- **Your task**:
Could you write out the lines below exactly, beginning with the first and finishing with the one that contains "centre = [(a"?

- **Dataset excerpts**:
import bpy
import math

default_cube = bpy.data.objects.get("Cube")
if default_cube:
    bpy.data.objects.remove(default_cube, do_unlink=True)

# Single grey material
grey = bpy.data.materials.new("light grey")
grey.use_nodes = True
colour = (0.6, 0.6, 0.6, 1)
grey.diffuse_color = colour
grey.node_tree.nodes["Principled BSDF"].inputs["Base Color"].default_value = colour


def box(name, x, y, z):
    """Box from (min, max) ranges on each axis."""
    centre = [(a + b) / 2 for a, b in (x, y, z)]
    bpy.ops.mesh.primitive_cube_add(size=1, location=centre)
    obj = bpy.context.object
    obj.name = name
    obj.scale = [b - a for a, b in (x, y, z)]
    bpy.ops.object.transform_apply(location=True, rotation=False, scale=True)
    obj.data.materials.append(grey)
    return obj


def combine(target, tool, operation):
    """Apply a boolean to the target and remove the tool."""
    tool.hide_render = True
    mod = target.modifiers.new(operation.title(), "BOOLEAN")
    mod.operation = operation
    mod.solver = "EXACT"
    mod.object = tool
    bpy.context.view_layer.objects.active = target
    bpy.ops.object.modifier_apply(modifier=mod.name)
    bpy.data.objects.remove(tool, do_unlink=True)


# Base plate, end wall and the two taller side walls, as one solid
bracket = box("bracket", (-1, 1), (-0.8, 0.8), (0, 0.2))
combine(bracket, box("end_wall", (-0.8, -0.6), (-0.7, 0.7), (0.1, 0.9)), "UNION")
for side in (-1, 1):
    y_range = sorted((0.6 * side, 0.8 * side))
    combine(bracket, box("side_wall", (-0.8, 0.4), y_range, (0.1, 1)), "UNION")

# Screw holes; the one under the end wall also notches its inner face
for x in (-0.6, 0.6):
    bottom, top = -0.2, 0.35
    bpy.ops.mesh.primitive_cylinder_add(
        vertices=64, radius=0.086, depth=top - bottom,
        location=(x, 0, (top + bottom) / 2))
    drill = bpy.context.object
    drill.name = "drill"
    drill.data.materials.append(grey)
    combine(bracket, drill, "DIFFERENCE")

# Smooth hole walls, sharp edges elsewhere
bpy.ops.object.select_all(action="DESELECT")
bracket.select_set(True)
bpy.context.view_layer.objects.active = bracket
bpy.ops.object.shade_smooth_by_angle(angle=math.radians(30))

- **Expected answer**:
import bpy
import math

default_cube = bpy.data.objects.get("Cube")
if default_cube:
    bpy.data.objects.remove(default_cube, do_unlink=True)

# Single grey material
grey = bpy.data.materials.new("light grey")
grey.use_nodes = True
colour = (0.6, 0.6, 0.6, 1)
grey.diffuse_color = colour
grey.node_tree.nodes["Principled BSDF"].inputs["Base Color"].default_value = colour


def box(name, x, y, z):
    """Box from (min, max) ranges on each axis."""
    centre = [(a + b) / 2 for a, b in (x, y, z)]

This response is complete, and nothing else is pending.